TASK DESCRIPTION =>
Where a picture appears, leave it out, and print the rest of the records as they are.

THE RECORDS =>

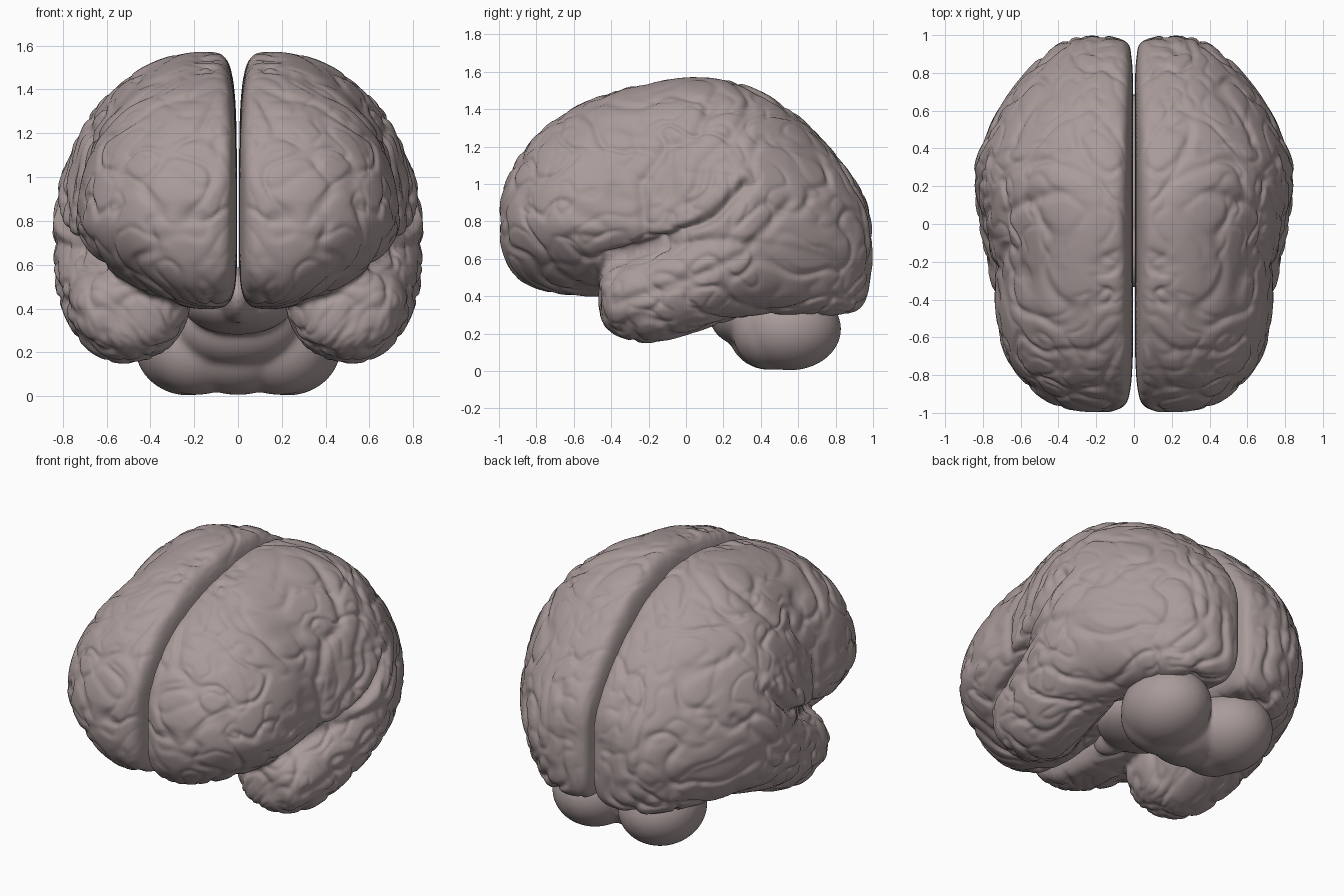
import bpy, bmesh, math
from mathutils import Vector, Matrix, noise

if "Cube" in bpy.data.objects:
    bpy.data.objects.remove(bpy.data.objects["Cube"])

mat = bpy.data.materials.new("grey_mauve")
mat.diffuse_color = (0.40, 0.33, 0.325, 1)
mat.use_nodes = True
mat.node_tree.nodes["Principled BSDF"].inputs["Base Color"].default_value = mat.diffuse_color


def spline(rows, sub=7):
    """Catmull-Rom interpolation through section rows."""
    out = []
    for i in range(len(rows) - 1):
        p0, p1 = rows[max(i - 1, 0)], rows[i]
        p2, p3 = rows[i + 1], rows[min(i + 2, len(rows) - 1)]
        for k in range(sub):
            t = k / sub
            out.append([0.5 * (2 * b + (c - a) * t + (2 * a - 5 * b + 4 * c - d) * t * t
                               + (3 * b - a - 3 * c + d) * t ** 3)
                        for a, b, c, d in zip(p0, p1, p2, p3)])
    return out + [list(rows[-1])]


def loft(bm, rows, p_in, p_low, n=96):
    """Sections: y, inner x, x of crest, outer x, bottom z, widest z, top z."""
    rings = []
    for y, xi, xt, xo, zb, zm, zt in spline(rows):
        ring = []
        for k in range(n):
            a = 2 * math.pi * (k + 0.5) / n
            c, s = math.cos(a), math.sin(a)
            p = p_in if c < 0 else (p_low if s < 0 else 1.0)
            x = xt + (xo - xt) * c ** p if c > 0 else xt - (xt - xi) * (-c) ** p
            z = zm + (zt - zm) * s ** p if s > 0 else zm - (zm - zb) * (-s) ** p
            ring.append(bm.verts.new((x, y, z)))
        rings.append(ring)
    for r, q in zip(rings, rings[1:]):
        for k in range(n):
            j = (k + 1) % n
            bm.faces.new((r[k], r[j], q[j], q[k]))
    bm.faces.new(rings[0][::-1])
    bm.faces.new(rings[-1])


def ball(bm, loc, rad):
    m = Matrix.Translation(loc) @ Matrix.Diagonal((*rad, 1))
    bmesh.ops.create_uvsphere(bm, u_segments=48, v_segments=32, radius=1, matrix=m)


def fuse(name, bm, voxel, smooth):
    """Merge overlapping solids into one smooth skin."""
    bmesh.ops.recalc_face_normals(bm, faces=bm.faces)
    me = bpy.data.meshes.new(name)
    bm.to_mesh(me)
    bm.free()
    ob = bpy.data.objects.new(name, me)
    bpy.context.collection.objects.link(ob)
    r = ob.modifiers.new("skin", 'REMESH')
    r.mode = 'VOXEL'
    r.voxel_size = voxel
    s = ob.modifiers.new("soften", 'SMOOTH')
    s.factor, s.iterations = 0.5, smooth
    dg = bpy.context.evaluated_depsgraph_get()
    new = bpy.data.meshes.new_from_object(ob.evaluated_get(dg))
    ob.modifiers.clear()
    ob.data = new
    new.materials.clear()
    new.materials.append(mat)
    for p in new.polygons:
        p.use_smooth = True
        p.material_index = 0
    return ob


# cerebral hemisphere: main lobe and temporal lobe
bm = bmesh.new()
loft(bm, [
    (-0.995, .13, .22, .30, .70, .80, .90),
    (-0.96, .05, .20, .42, .58, .80, 1.02),
    (-0.88, .02, .18, .54, .48, .80, 1.17),
    (-0.72, .007, .17, .67, .42, .80, 1.335),
    (-0.50, .005, .17, .735, .40, .78, 1.455),
    (-0.25, .005, .17, .74, .42, .78, 1.53),
    (0.05, .005, .17, .815, .45, .76, 1.57),
    (0.30, .005, .17, .845, .40, .74, 1.535),
    (0.55, .005, .17, .75, .34, .70, 1.405),
    (0.75, .005, .17, .62, .32, .68, 1.215),
    (0.88, .013, .18, .50, .31, .65, 1.055),
    (0.96, .035, .20, .39, .38, .65, .92),
    (0.995, .13, .22, .29, .55, .66, .78)], 0.40, 1.28)
loft(bm, [
    (-.465, .43, .50, .59, .32, .39, .46),
    (-.44, .33, .50, .67, .245, .39, .54),
    (-.36, .25, .50, .74, .185, .41, .60),
    (-.20, .22, .52, .785, .15, .44, .67),
    (0, .24, .52, .825, .19, .52, .77),
    (.20, .26, .50, .845, .26, .60, .90),
    (.40, .24, .45, .805, .30, .66, 1.0),
    (.60, .20, .40, .71, .30, .66, 1.0),
    (.80, .15, .32, .55, .30, .62, .90),
    (.90, .20, .30, .42, .34, .60, .80),
    (.93, .28, .30, .32, .50, .60, .70)], 0.95, 1.0)
brain = fuse("cerebral_hemispheres", bm, 0.012, 4)

# main furrows on the side, as (y, z) paths with depth and width
FURROWS = [
    (.045, .030, [(-.42, .60), (-.25, .65), (-.08, .71), (.15, .83), (.32, 1.0)]),
    (.018, .030, [(-.22, .75), (-.24, 1.0), (-.1, 1.2), (.05, 1.25), (.16, 1.5)]),
    (.014, .030, [(.02, .85), (.08, 1.1), (.28, 1.3), (.38, 1.48)]),
    (.016, .030, [(-.38, .36), (0, .48), (.30, .62), (.55, .9)])]


def seg_dist(y, z, a, b):
    dy, dz = b[0] - a[0], b[1] - a[1]
    t = ((y - a[0]) * dy + (z - a[1]) * dz) / (dy * dy + dz * dz)
    t = min(1, max(0, t))
    return math.hypot(y - a[0] - t * dy, z - a[1] - t * dz)


# soft winding folds: creases follow the zero lines of warped noise
verts = brain.data.vertices
normals = [v.normal.copy() for v in verts]
moved = []
for v, nrm in zip(verts, normals):
    p = v.co.copy()
    q = p + noise.noise_vector(p * 2.3) * 0.16
    n1 = noise.noise(q * 4.6 + Vector((3.1, 7.7, 1.3)))
    n2 = noise.noise(q * 7.5 + Vector((9.2, 2.4, 5.8)))
    f1 = -math.exp(-(n1 / 0.12) ** 2)
    f2 = -math.exp(-(n2 / 0.15) ** 2)
    d = 0.002 + 0.013 * f1 + 0.006 * f2
    side = min(1, max(0, (p.x - 0.25) / 0.2))
    if side > 0:
        for depth, width, path in FURROWS:
            r = min(seg_dist(p.y, p.z, a, b) for a, b in zip(path, path[1:]))
            if r < 3 * width:
                d -= side * depth * math.exp(-(r / width) ** 2)
    d *= min(1, max(0, (p.x - 0.02) / 0.09))   # calm inner walls
    p += nrm * d
    p.x = max(p.x, 0.004)
    moved.append(p)
for v, p in zip(verts, moved):
    v.co = p
brain.data.update()
mir = brain.modifiers.new("other_side", 'MIRROR')
mir.use_mirror_merge = False

# cerebellum with its two round lobes, and the stem in front of it
bm = bmesh.new()
for sx in (-1, 1):
    ball(bm, (sx * .225, .555, .225), (.245, .275, .222))
    ball(bm, (sx * .19, .45, .205), (.23, .20, .20))
ball(bm, (0, .45, .20), (.25, .22, .195))
ball(bm, (0, .32, .31), (.28, .20, .18))
ball(bm, (0, .08, .43), (.26, .27, .15))
ball(bm, (0, -.15, .46), (.08, .19, .13))
fuse("cerebellum_and_stem", bm, 0.014, 16)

PROBLEM SOLUTION =>
import bpy, bmesh, math
from mathutils import Vector, Matrix, noise

if "Cube" in bpy.data.objects:
    bpy.data.objects.remove(bpy.data.objects["Cube"])

mat = bpy.data.materials.new("grey_mauve")
mat.diffuse_color = (0.40, 0.33, 0.325, 1)
mat.use_nodes = True
mat.node_tree.nodes["Principled BSDF"].inputs["Base Color"].default_value = mat.diffuse_color


def spline(rows, sub=7):
    """Catmull-Rom interpolation through section rows."""
    out = []
    for i in range(len(rows) - 1):
        p0, p1 = rows[max(i - 1, 0)], rows[i]
        p2, p3 = rows[i + 1], rows[min(i + 2, len(rows) - 1)]
        for k in range(sub):
            t = k / sub
            out.append([0.5 * (2 * b + (c - a) * t + (2 * a - 5 * b + 4 * c - d) * t * t
                               + (3 * b - a - 3 * c + d) * t ** 3)
                        for a, b, c, d in zip(p0, p1, p2, p3)])
    return out + [list(rows[-1])]


def loft(bm, rows, p_in, p_low, n=96):
    """Sections: y, inner x, x of crest, outer x, bottom z, widest z, top z."""
    rings = []
    for y, xi, xt, xo, zb, zm, zt in spline(rows):
        ring = []
        for k in range(n):
            a = 2 * math.pi * (k + 0.5) / n
            c, s = math.cos(a), math.sin(a)
            p = p_in if c < 0 else (p_low if s < 0 else 1.0)
            x = xt + (xo - xt) * c ** p if c > 0 else xt - (xt - xi) * (-c) ** p
            z = zm + (zt - zm) * s ** p if s > 0 else zm - (zm - zb) * (-s) ** p
            ring.append(bm.verts.new((x, y, z)))
        rings.append(ring)
    for r, q in zip(rings, rings[1:]):
        for k in range(n):
            j = (k + 1) % n
            bm.faces.new((r[k], r[j], q[j], q[k]))
    bm.faces.new(rings[0][::-1])
    bm.faces.new(rings[-1])


def ball(bm, loc, rad):
    m = Matrix.Translation(loc) @ Matrix.Diagonal((*rad, 1))
    bmesh.ops.create_uvsphere(bm, u_segments=48, v_segments=32, radius=1, matrix=m)


def fuse(name, bm, voxel, smooth):
    """Merge overlapping solids into one smooth skin."""
    bmesh.ops.recalc_face_normals(bm, faces=bm.faces)
    me = bpy.data.meshes.new(name)
    bm.to_mesh(me)
    bm.free()
    ob = bpy.data.objects.new(name, me)
    bpy.context.collection.objects.link(ob)
    r = ob.modifiers.new("skin", 'REMESH')
    r.mode = 'VOXEL'
    r.voxel_size = voxel
    s = ob.modifiers.new("soften", 'SMOOTH')
    s.factor, s.iterations = 0.5, smooth
    dg = bpy.context.evaluated_depsgraph_get()
    new = bpy.data.meshes.new_from_object(ob.evaluated_get(dg))
    ob.modifiers.clear()
    ob.data = new
    new.materials.clear()
    new.materials.append(mat)
    for p in new.polygons:
        p.use_smooth = True
        p.material_index = 0
    return ob


# cerebral hemisphere: main lobe and temporal lobe
bm = bmesh.new()
loft(bm, [
    (-0.995, .13, .22, .30, .70, .80, .90),
    (-0.96, .05, .20, .42, .58, .80, 1.02),
    (-0.88, .02, .18, .54, .48, .80, 1.17),
    (-0.72, .007, .17, .67, .42, .80, 1.335),
    (-0.50, .005, .17, .735, .40, .78, 1.455),
    (-0.25, .005, .17, .74, .42, .78, 1.53),
    (0.05, .005, .17, .815, .45, .76, 1.57),
    (0.30, .005, .17, .845, .40, .74, 1.535),
    (0.55, .005, .17, .75, .34, .70, 1.405),
    (0.75, .005, .17, .62, .32, .68, 1.215),
    (0.88, .013, .18, .50, .31, .65, 1.055),
    (0.96, .035, .20, .39, .38, .65, .92),
    (0.995, .13, .22, .29, .55, .66, .78)], 0.40, 1.28)
loft(bm, [
    (-.465, .43, .50, .59, .32, .39, .46),
    (-.44, .33, .50, .67, .245, .39, .54),
    (-.36, .25, .50, .74, .185, .41, .60),
    (-.20, .22, .52, .785, .15, .44, .67),
    (0, .24, .52, .825, .19, .52, .77),
    (.20, .26, .50, .845, .26, .60, .90),
    (.40, .24, .45, .805, .30, .66, 1.0),
    (.60, .20, .40, .71, .30, .66, 1.0),
    (.80, .15, .32, .55, .30, .62, .90),
    (.90, .20, .30, .42, .34, .60, .80),
    (.93, .28, .30, .32, .50, .60, .70)], 0.95, 1.0)
brain = fuse("cerebral_hemispheres", bm, 0.012, 4)

# main furrows on the side, as (y, z) paths with depth and width
FURROWS = [
    (.045, .030, [(-.42, .60), (-.25, .65), (-.08, .71), (.15, .83), (.32, 1.0)]),
    (.018, .030, [(-.22, .75), (-.24, 1.0), (-.1, 1.2), (.05, 1.25), (.16, 1.5)]),
    (.014, .030, [(.02, .85), (.08, 1.1), (.28, 1.3), (.38, 1.48)]),
    (.016, .030, [(-.38, .36), (0, .48), (.30, .62), (.55, .9)])]


def seg_dist(y, z, a, b):
    dy, dz = b[0] - a[0], b[1] - a[1]
    t = ((y - a[0]) * dy + (z - a[1]) * dz) / (dy * dy + dz * dz)
    t = min(1, max(0, t))
    return math.hypot(y - a[0] - t * dy, z - a[1] - t * dz)


# soft winding folds: creases follow the zero lines of warped noise
verts = brain.data.vertices
normals = [v.normal.copy() for v in verts]
moved = []
for v, nrm in zip(verts, normals):
    p = v.co.copy()
    q = p + noise.noise_vector(p * 2.3) * 0.16
    n1 = noise.noise(q * 4.6 + Vector((3.1, 7.7, 1.3)))
    n2 = noise.noise(q * 7.5 + Vector((9.2, 2.4, 5.8)))
    f1 = -math.exp(-(n1 / 0.12) ** 2)
    f2 = -math.exp(-(n2 / 0.15) ** 2)
    d = 0.002 + 0.013 * f1 + 0.006 * f2
    side = min(1, max(0, (p.x - 0.25) / 0.2))
    if side > 0:
        for depth, width, path in FURROWS:
            r = min(seg_dist(p.y, p.z, a, b) for a, b in zip(path, path[1:]))
            if r < 3 * width:
                d -= side * depth * math.exp(-(r / width) ** 2)
    d *= min(1, max(0, (p.x - 0.02) / 0.09))   # calm inner walls
    p += nrm * d
    p.x = max(p.x, 0.004)
    moved.append(p)
for v, p in zip(verts, moved):
    v.co = p
brain.data.update()
mir = brain.modifiers.new("other_side", 'MIRROR')
mir.use_mirror_merge = False

# cerebellum with its two round lobes, and the stem in front of it
bm = bmesh.new()
for sx in (-1, 1):
    ball(bm, (sx * .225, .555, .225), (.245, .275, .222))
    ball(bm, (sx * .19, .45, .205), (.23, .20, .20))
ball(bm, (0, .45, .20), (.25, .22, .195))
ball(bm, (0, .32, .31), (.28, .20, .18))
ball(bm, (0, .08, .43), (.26, .27, .15))
ball(bm, (0, -.15, .46), (.08, .19, .13))
fuse("cerebellum_and_stem", bm, 0.014, 16)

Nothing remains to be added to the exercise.